Four CWU student journalists, including Wilson, were recently nominated for the national Pinnacle Awards and six others were nominated last year. In that contest, PULSE won first place for its website and also collected two second-place honors, while News Watch received a second-place award. 

Meanwhile, The Observer earned eight regional awards and one national award in a recent Society of Professional Journalists contest.

To illustrate the school’s ability to train future journalists, Somaini pointed to the accomplishments of recent graduates such as Jonathan Glover, Simone Corbett, Jacob Gerken, Daisy Hernandez, and Mariah Valles. Each of them excelled during their time at CWU, and they have been enjoying similar success early in their careers.

The primary reason for that success, Somaini believes, is the CWU program’s emphasis on experiential learning. Communication majors are required to spend at least one quarter with each of the three student media outlets so they are prepared to step into a professional role once they graduate.

This year’s student journalists have been asked to take that on-the-job experience to an entirely new level — and they’ve made their professors very proud along the way.

“The past few months have been the ultimate experiential learning experience, and our students have responded very well,” Somaini said. “Changes happen all the time in the news industry and you just have to learn to get the job done with fewer resources. Journalists have always been able to adapt, and we’ve done that as well as anyone else this year.”
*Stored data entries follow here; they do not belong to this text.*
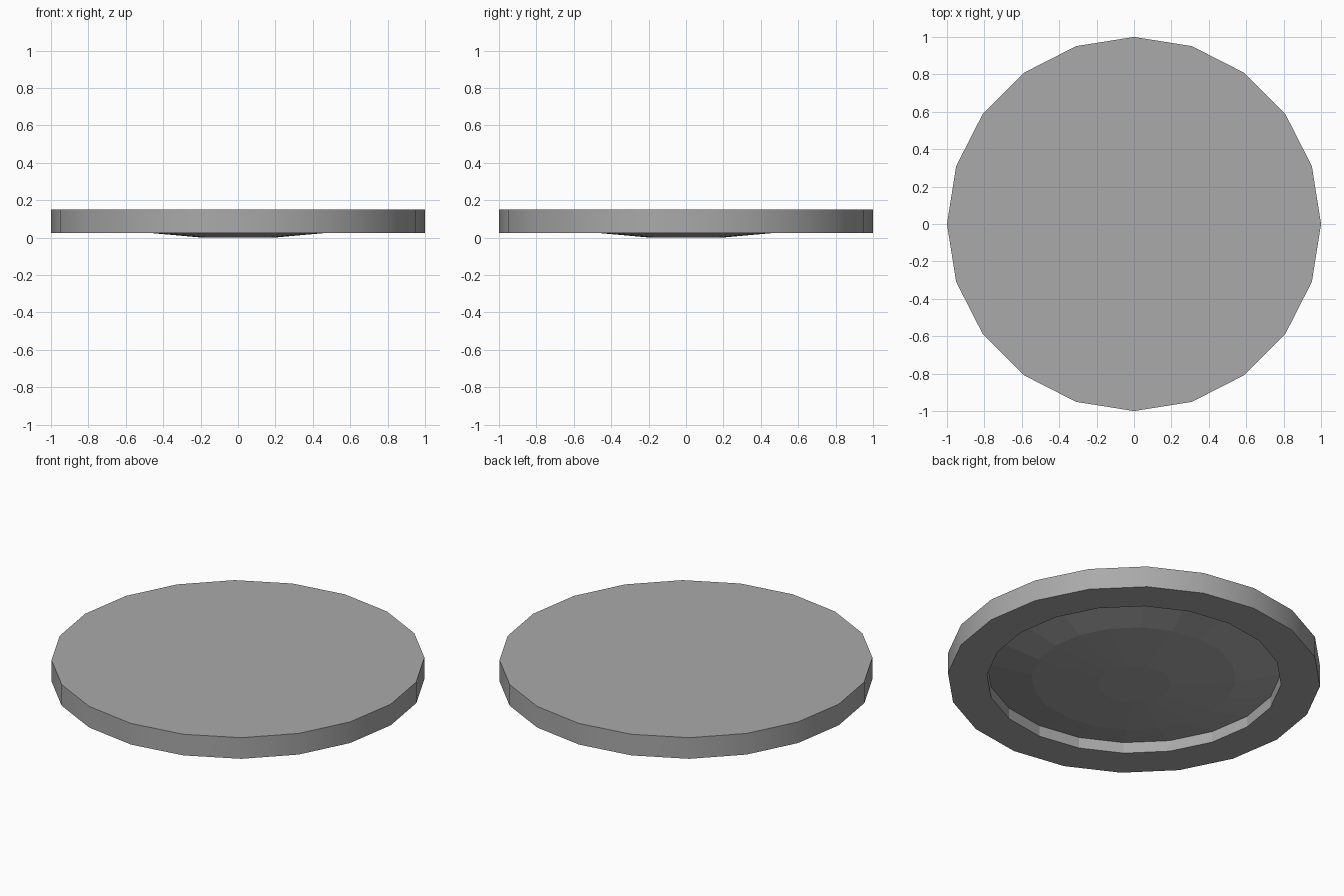
import bpy, bmesh, math

if "Cube" in bpy.data.objects:
    bpy.data.objects.remove(bpy.data.objects["Cube"])

SIDES = 20

grey = bpy.data.materials.new("mid grey")
grey.diffuse_color = (0.4, 0.4, 0.4, 1)
grey.use_nodes = True
grey.node_tree.nodes["Principled BSDF"].inputs["Base Color"].default_value = grey.diffuse_color


def lathe(name, profile, cap_first, cap_last, smooth_bands=()):
    """Spin (radius, height) points round z; optionally cap either end."""
    bm = bmesh.new()
    rings = [[bm.verts.new((r * math.cos(2 * math.pi * i / SIDES),
                            r * math.sin(2 * math.pi * i / SIDES), z))
              for i in range(SIDES)] for r, z in profile]
    for k, (a, b) in enumerate(zip(rings, rings[1:])):
        for i in range(SIDES):
            j = (i + 1) % SIDES
            face = bm.faces.new((a[i], a[j], b[j], b[i]))
            face.smooth = k in smooth_bands
    if cap_first:
        bm.faces.new(rings[0])
    if cap_last:
        bm.faces.new(rings[-1])
    bmesh.ops.recalc_face_normals(bm, faces=bm.faces)
    # keep the rims crisp between smooth and flat bands
    for e in bm.edges:
        if e.is_boundary or e.calc_face_angle(0) > math.radians(30):
            e.smooth = False
    mesh = bpy.data.meshes.new(name)
    bm.to_mesh(mesh)
    bm.free()
    mesh.materials.append(grey)
    obj = bpy.data.objects.new(name, mesh)
    bpy.context.collection.objects.link(obj)
    return obj


# One closed solid: bulging underside, recess wall, flat rim, outer wall, flat top
lathe("recessed_disc",
      [(0.196, 0.0), (0.55, 0.032), (0.79, 0.09),   # shallow dome underneath
       (0.79, 0.025), (1.0, 0.025),                 # recess wall and bottom rim
       (1.0, 0.15)],                                # outer wall
      cap_first=True, cap_last=True, smooth_bands=(4,))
Media contact: David Leder, Department of Public Affairs, David.Leder@cwu.edu, 509-963-1518.